Recruitment in 2018 – the checklist for New Zealand businesses

The New Year is here and with that brings times of change for firms across New Zealand.

Employees may be moving on to pastures new, others transitioning into new roles, existing teams reshuffled for finished projects, and new teams needed for upcoming developments.

To ensure the best efficiency for your business and those involved, here are 10 important steps to remember when recruiting in 2018.

1. ESTABLISH WHAT YOUR BUSINESS NEEDS

Having a business plan is integral to developing your business, both internally and externally. Once you have plan in place, you can establish what roles are needed to accomplish your goals. Consider: why is the role needed, what is the role, when is it needed and how long for (temporary / permanent / contract depending on short/long-term goals).

2. DEVELOP A JOB BRIEF

Now you have established your needs, the next step is to create a job description and a person specification. A job description outlines the responsibilities of the role, while a person specification outlines the qualifications, skills and attributes necessary to undertake the role. Candidates applying for a vacancy will typically ask for a position description so be prepared and have one readily available.

3. ESTABLISH A SELECTION CRITERIA AND INTERVIEW PANEL

Knowing what you’re looking for in a candidate is key to establishing a selection criteria to ensure that opportunities are not missed later down the line. Refer to both your job description and person specification to develop your selection criteria. This helps you apply an objective process when comparing candidates rather than making a subjective decision.

Remember, you are about to make a significant investment (salary, training, etc) so you need to be confident that the decision you make is sound.

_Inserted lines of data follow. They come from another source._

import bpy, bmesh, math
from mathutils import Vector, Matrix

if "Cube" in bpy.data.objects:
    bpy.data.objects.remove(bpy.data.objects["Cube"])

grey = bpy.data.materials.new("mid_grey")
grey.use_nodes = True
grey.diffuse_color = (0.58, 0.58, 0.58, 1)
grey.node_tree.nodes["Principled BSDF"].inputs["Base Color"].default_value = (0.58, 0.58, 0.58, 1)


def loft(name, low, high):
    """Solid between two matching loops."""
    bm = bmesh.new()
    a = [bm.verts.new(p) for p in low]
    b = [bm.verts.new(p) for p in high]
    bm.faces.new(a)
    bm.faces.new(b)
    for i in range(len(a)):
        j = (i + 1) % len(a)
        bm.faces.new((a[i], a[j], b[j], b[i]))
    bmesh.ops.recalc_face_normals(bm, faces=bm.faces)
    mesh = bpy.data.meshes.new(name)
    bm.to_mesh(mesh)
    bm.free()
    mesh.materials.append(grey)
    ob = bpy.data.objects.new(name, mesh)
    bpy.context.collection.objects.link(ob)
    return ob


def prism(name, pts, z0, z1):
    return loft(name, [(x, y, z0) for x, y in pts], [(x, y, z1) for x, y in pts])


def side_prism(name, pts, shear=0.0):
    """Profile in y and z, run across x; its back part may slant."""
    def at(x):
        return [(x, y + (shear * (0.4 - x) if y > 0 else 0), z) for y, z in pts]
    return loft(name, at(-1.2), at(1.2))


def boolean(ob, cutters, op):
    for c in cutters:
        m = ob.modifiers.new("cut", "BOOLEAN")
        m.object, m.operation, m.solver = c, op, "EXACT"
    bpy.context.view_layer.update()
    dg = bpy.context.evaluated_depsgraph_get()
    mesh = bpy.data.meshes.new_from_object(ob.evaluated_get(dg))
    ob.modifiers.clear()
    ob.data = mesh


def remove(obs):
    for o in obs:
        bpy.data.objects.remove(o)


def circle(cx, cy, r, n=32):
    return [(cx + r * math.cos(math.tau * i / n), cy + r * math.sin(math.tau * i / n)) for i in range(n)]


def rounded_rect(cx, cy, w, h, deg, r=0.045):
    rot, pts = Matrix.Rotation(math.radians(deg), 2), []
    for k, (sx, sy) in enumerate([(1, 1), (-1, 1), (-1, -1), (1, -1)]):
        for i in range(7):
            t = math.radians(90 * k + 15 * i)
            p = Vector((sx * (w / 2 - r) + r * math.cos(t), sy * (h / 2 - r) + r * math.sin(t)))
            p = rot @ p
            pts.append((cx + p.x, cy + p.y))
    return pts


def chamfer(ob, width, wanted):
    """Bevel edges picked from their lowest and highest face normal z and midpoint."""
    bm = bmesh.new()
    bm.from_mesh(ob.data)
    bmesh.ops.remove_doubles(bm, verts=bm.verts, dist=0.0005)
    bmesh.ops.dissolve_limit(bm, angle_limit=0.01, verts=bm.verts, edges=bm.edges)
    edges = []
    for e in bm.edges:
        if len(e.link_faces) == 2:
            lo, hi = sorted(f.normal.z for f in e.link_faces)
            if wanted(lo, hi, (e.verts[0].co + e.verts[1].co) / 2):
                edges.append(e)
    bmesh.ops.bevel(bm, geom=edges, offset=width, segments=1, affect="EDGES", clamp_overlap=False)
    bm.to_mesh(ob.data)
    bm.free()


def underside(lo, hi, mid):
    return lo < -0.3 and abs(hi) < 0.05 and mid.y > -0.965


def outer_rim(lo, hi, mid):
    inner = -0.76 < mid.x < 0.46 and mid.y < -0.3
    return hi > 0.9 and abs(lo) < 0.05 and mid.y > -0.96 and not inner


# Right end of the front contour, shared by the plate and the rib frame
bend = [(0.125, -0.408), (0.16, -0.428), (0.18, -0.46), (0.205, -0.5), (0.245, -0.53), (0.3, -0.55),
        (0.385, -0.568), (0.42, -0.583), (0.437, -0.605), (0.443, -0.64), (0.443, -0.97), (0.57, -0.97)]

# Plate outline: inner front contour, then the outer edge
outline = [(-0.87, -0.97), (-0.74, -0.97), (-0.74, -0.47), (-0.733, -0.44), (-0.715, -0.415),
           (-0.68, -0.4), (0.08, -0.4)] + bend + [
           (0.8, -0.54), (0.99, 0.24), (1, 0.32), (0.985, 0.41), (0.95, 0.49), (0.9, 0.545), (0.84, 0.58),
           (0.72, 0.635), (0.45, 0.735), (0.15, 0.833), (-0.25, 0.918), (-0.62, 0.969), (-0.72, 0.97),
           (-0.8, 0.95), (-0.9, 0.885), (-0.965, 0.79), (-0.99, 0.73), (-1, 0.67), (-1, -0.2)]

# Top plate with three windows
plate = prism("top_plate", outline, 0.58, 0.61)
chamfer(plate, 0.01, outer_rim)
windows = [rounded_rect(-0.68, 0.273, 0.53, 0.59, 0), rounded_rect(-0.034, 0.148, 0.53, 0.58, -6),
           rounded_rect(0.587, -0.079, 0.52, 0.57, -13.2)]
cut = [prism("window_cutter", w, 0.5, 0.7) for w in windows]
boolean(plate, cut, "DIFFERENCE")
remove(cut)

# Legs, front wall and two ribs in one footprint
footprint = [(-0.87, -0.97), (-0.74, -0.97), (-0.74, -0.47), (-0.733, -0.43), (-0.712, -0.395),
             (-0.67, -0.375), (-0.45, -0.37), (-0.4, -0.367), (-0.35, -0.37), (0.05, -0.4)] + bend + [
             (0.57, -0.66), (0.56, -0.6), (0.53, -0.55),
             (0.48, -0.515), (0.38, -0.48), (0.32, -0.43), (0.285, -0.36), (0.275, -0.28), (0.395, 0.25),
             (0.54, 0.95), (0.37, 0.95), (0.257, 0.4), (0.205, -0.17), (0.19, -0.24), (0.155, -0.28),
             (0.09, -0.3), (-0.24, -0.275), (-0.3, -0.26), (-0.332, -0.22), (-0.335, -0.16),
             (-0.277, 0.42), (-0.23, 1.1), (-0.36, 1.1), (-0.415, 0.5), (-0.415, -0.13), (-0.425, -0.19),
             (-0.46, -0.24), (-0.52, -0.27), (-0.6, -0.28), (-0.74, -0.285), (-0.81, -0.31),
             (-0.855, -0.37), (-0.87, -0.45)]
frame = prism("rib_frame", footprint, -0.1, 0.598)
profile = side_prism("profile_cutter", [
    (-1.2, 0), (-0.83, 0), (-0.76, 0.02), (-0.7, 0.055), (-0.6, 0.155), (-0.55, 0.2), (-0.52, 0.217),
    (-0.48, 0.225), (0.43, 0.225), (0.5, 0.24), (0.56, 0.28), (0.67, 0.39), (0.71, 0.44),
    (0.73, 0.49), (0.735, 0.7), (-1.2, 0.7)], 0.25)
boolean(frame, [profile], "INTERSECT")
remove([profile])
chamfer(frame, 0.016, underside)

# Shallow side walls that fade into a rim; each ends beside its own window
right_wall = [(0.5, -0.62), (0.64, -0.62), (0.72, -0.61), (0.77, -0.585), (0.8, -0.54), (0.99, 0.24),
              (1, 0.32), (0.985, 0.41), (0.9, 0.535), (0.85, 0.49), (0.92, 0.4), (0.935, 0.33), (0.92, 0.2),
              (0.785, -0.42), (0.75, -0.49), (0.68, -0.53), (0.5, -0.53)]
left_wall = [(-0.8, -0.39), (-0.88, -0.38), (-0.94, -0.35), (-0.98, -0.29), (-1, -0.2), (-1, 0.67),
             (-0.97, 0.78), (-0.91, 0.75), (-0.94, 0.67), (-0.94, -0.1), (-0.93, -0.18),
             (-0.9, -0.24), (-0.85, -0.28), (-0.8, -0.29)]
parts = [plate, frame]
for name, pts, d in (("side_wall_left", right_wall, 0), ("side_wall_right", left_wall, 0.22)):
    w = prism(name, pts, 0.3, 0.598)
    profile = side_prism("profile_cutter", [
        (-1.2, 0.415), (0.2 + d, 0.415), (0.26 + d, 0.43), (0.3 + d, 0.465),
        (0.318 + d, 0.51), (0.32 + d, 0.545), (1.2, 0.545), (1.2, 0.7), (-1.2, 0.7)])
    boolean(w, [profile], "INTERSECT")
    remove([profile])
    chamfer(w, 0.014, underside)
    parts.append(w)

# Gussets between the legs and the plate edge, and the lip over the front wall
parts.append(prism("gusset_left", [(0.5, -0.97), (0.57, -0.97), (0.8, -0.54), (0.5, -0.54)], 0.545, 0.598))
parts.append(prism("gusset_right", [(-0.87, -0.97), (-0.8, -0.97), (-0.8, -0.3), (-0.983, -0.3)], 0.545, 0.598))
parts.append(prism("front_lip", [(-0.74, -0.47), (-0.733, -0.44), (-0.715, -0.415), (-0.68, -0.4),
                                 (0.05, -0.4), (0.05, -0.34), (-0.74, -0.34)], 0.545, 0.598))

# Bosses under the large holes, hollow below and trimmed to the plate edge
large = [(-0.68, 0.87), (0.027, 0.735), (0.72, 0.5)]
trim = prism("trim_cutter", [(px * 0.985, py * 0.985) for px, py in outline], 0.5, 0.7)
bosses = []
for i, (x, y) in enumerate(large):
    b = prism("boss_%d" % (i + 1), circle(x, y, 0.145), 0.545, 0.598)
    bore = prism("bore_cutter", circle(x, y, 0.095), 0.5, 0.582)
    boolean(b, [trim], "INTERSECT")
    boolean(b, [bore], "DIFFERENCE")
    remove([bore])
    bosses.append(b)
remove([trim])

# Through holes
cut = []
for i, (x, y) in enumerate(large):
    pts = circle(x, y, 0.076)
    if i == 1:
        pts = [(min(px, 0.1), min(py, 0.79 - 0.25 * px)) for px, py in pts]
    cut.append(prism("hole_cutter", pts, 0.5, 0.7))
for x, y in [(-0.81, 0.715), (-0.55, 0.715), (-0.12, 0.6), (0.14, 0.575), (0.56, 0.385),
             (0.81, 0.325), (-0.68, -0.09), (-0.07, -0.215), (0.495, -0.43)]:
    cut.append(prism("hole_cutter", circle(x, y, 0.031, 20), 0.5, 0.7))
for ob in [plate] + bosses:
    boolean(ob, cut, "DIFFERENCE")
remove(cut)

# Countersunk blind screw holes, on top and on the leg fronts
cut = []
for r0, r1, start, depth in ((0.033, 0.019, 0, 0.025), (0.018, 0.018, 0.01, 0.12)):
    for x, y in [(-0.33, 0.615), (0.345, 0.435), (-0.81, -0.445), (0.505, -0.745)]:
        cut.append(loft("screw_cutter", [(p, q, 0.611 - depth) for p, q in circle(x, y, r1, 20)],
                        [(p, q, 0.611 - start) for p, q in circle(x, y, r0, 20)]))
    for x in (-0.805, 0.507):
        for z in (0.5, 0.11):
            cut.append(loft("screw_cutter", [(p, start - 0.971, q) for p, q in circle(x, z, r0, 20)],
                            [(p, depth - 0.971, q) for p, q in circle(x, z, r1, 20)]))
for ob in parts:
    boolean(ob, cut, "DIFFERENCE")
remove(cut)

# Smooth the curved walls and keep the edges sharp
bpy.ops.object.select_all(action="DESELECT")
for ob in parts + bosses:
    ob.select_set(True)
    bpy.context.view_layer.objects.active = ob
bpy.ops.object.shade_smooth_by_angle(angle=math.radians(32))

Ensure that your interview panel are also aware of the criteria to avoid any confusion during the interview stages.

4. ADVERTISE POSITION / TARGET INACTIVE SEEKERS / COLLECT CANDIDATES

Effective advertising is crucial if you want your position to reach the relevant audience. Firstly, consider the geographical search – is it required on a national or local level. Secondly, consider the type of industry and the best way to reach them – is it through social media, print, job sites, or maybe approaching inactive seekers.

Pool your candidates into a database for a quick and efficient search.

5. CANDIDATE SCREENING

You wouldn’t board a flight without going through security screening and the same applies to your business. Review candidate resumes and cover letters before conducting a video or phone interview to get to know your candidate better and allow them to ask any questions they may have.

6. SHORTLIST CANDIDATES

Shortlisting candidates can be both time-consuming and challenging, especially if you have a large talent pool. Our top tip: always refer back to your selection criteria and person specification, stay focussed and remember to shortlist objectively. Remember, there’s only one position so effective shortlisting is key to avoid wasting time down the line.

7. FORMAL INTERVIEWS

Armed with a strong shortlist, it’s time to whittle it down for formal interviews. Create a key list of questions that you want to ask and get to know your candidate on a personal level as well as a professional one; after all, they will be working closely with you and your team. Create a mixture of both skill and scenario questions relevant to the position.

8. BACKGROUND CHECKS AND PSYCHOMETRIC ASSESSMENTS

Background checks affirm a candidate’s skills for the role. These can include talking to a candidate’s referees and confirming their educational qualifications with relevant universities / colleges. Asking candidates to complete a psychometric assessment will also tell you a lot about how a person operates and responds to situations, and what their strengths and weaknesses are.

9. FURTHER INTERVIEWS

If it’s a close call between two or three candidates, invite them back for a final interview. These should be more informal and provide an opportunity for both you and the candidate to get to know one another. Consider taking them on a tour of the workplace to give them the opportunity to meet some of the team.

10. OFFER OF EMPLOYMENT AND EMPLOYMENT CONTRACT

Hooray – you are ready to hire! Arrange a convenient time to call the candidate and let them know that they have been successful before sending an official offer of employment. This should also be sent with legal employment contracts, to be signed by both parties. Remember, for the 90-day trial period to apply the employment contract must be signed before the individual starts work, not on the day they start.

Last but not least, take the time and a diplomatic approach to informing those candidates who were unsuccessful – opportunities may arise in the future.

EQ CONSULTANTS' EXECUTIVE RECRUITMENT SERVICES

We work in collaboration with clients to identify talent locally and globally, and then assess their suitability to deliver results. We work across all major industries to find and place the transcendent talent that will provide value for your organisation.

If you’re in need of a tailored Executive Recruitment solution for your business, please call (03) 366 4034 or email info@eqconsultants.co.nz for more information.

For more information about our Executive Recruitment, please visit www.eqconsultants.co.nz/recruitment/